Summary: In this sermon, we learn about the existence of false teaching.
The Letter of Jude deals with the subject of false teaching, which is the greatest danger to the Church of Jesus Christ today.
14 It was also about these that Enoch, the seventh from Adam, prophesied, saying, “Behold, the Lord comes with ten thousands of his holy ones, 15 to execute judgment on all and to convict all the ungodly of all their deeds of ungodliness that they have committed in such an ungodly way, and of all the harsh things that ungodly sinners have spoken against him.” 16 These are grumblers, malcontents, following their own sinful desires; they are loud-mouthed boasters, showing favoritism to gain advantage.
17 But you must remember, beloved, the predictions of the apostles of our Lord Jesus Christ. 18 They said to you, “In the last time there will be scoffers, following their own ungodly passions.” 19 It is these who cause divisions, worldly people, devoid of the Spirit. (Jude 14-19)
Last week I mentioned that Martin Downes defined heresy as “any teaching that directly contradicts the clear and direct witness of the Scriptures on a point of salvific importance.” In other words, heresy is the kind of doctrinal error that completely redefines the gospel.

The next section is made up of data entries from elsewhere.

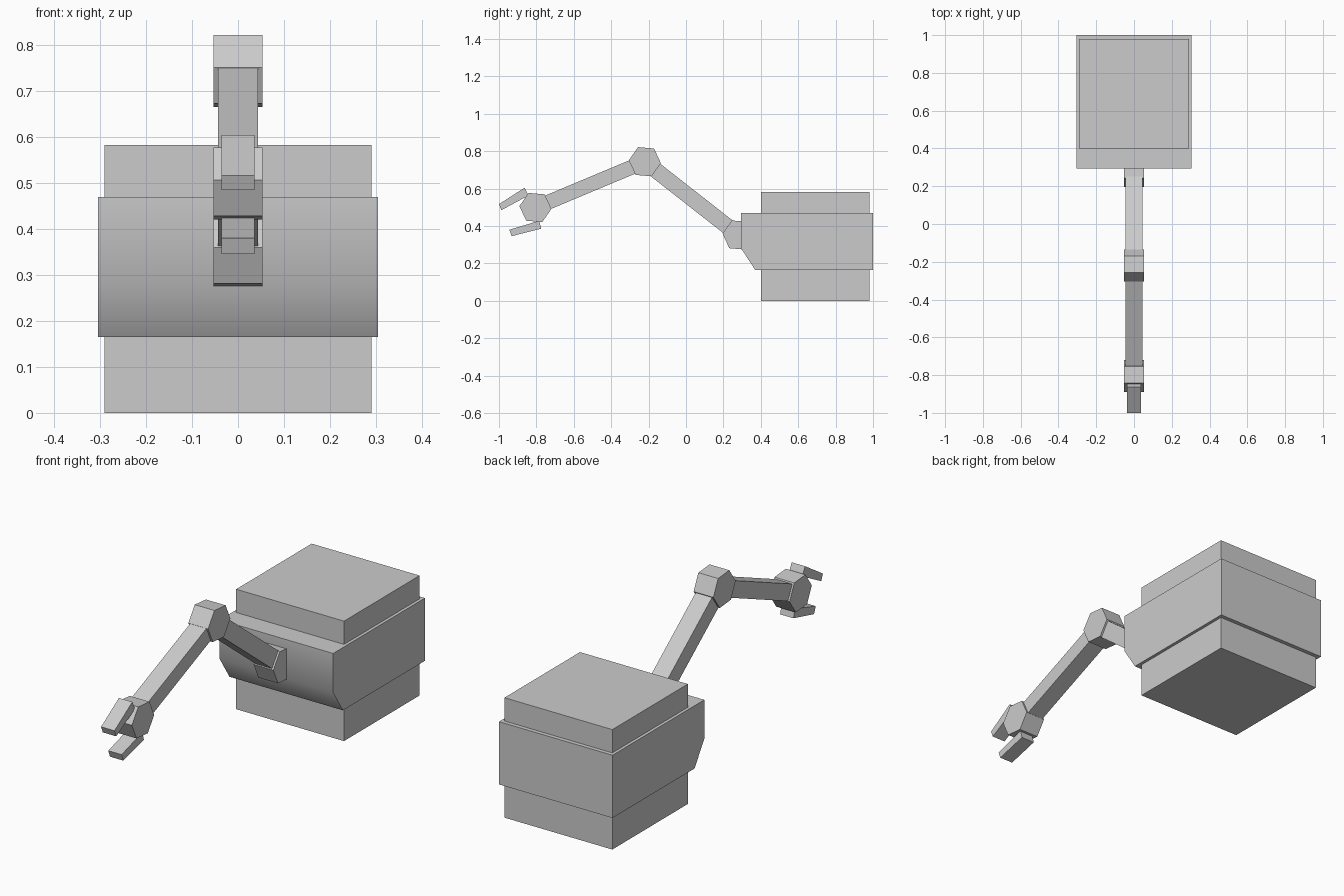
import bpy, bmesh
from math import cos, sin, radians
from mathutils import Vector

if "Cube" in bpy.data.objects:
    bpy.data.objects.remove(bpy.data.objects["Cube"])


def extrude_profile(name, pts, half_width, smooth_edges=()):
    """Solid from a (y, z) outline, extruded symmetrically across x."""
    bm = bmesh.new()
    left = [bm.verts.new((-half_width, y, z)) for y, z in pts]
    right = [bm.verts.new((half_width, y, z)) for y, z in pts]
    bm.faces.new(left)
    bm.faces.new(right[::-1])
    n = len(pts)
    for i in range(n):
        j = (i + 1) % n
        face = bm.faces.new((left[i], right[i], right[j], left[j]))
        face.smooth = i in smooth_edges
    bmesh.ops.recalc_face_normals(bm, faces=bm.faces)
    mesh = bpy.data.meshes.new(name)
    bm.to_mesh(mesh)
    bm.free()
    obj = bpy.data.objects.new(name, mesh)
    bpy.context.collection.objects.link(obj)
    return obj


def joint(name, centre, radius=0.086):
    pts = [(centre[0] + radius * cos(radians(a)), centre[1] + radius * sin(radians(a)))
           for a in range(-5, 355, 60)]
    return extrude_profile(name, pts, 0.053)


def link(name, start, end, height, half_width=0.044):
    a, b = Vector(start), Vector(end)
    d = (b - a).normalized()
    n = Vector((-d.y, d.x)) * height / 2
    return extrude_profile(name, [a + n, b + n, b - n, a - n], half_width)


# body: inner block and wide band with a smooth chamfered front
extrude_profile("body_core", [(0.40, 0), (0.98, 0), (0.98, 0.583), (0.40, 0.583)], 0.29)
extrude_profile("body_band", [(0.295, 0.47), (0.295, 0.28), (0.37, 0.165),
                              (1.0, 0.165), (1.0, 0.47)], 0.305, smooth_edges=(0, 1))

# arm: three hexagonal joints and two links
shoulder, elbow, wrist = (0.281, 0.352), (-0.22, 0.744), (-0.805, 0.499)
for name, centre in (("shoulder", shoulder), ("elbow", elbow), ("wrist", wrist)):
    joint(name + "_joint", centre)
link("upper_arm", shoulder, elbow, 0.084)
link("forearm", elbow, wrist, 0.078)

# gripper fingers
extrude_profile("upper_finger", [(-0.863, 0.605), (-1.0, 0.517), (-0.987, 0.485), (-0.842, 0.563)], 0.036)
extrude_profile("lower_finger", [(-0.785, 0.428), (-0.945, 0.38), (-0.932, 0.346), (-0.774, 0.386)], 0.036)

The first known usage of the term “heresy” in a civil legal context was in 380 AD by the “Edict of Thessalonica” of Theodosius I. Prior to the issuance of this edict, the Church had no state- sponsored support for any particular legal mechanism to counter what it perceived as “heresy.” By this edict, in some senses, the line between the Christian Church and the Roman State was blurred. One of the outcomes of this blurring of Church and State was a sharing of State powers of legal enforcement between Church and State authorities. At its most extreme reach, this new Church authority of legal enforcement gave Church leaders the power to pronounce the death sentence upon those whom they might perceive to be “heretics.”
Within 5 years of the official “criminalization” of heresy by the emperor, the first Christian heretic, Priscillian, was executed in 385 AD by Roman officials.
For some years after the Reformation, Protestant Churches were known to execute those whom they considered as heretics. For example, we think of the infamous Salem Witch Trials in Salem, Massachusetts, in 1692-1693 in which 19 people were hanged.
The last known heretic executed by sentence of the Roman Catholic Church was Cayetano Ripoll in 1826.
The number of people executed as heretics under the authority of the various “church authorities” is not known. However, it most certainly numbers into the several thousands.
Today we no longer execute heretics. However, that does not mean that heretics no longer exist. In fact, they still do exist. They have always existed, and they will continue to exist.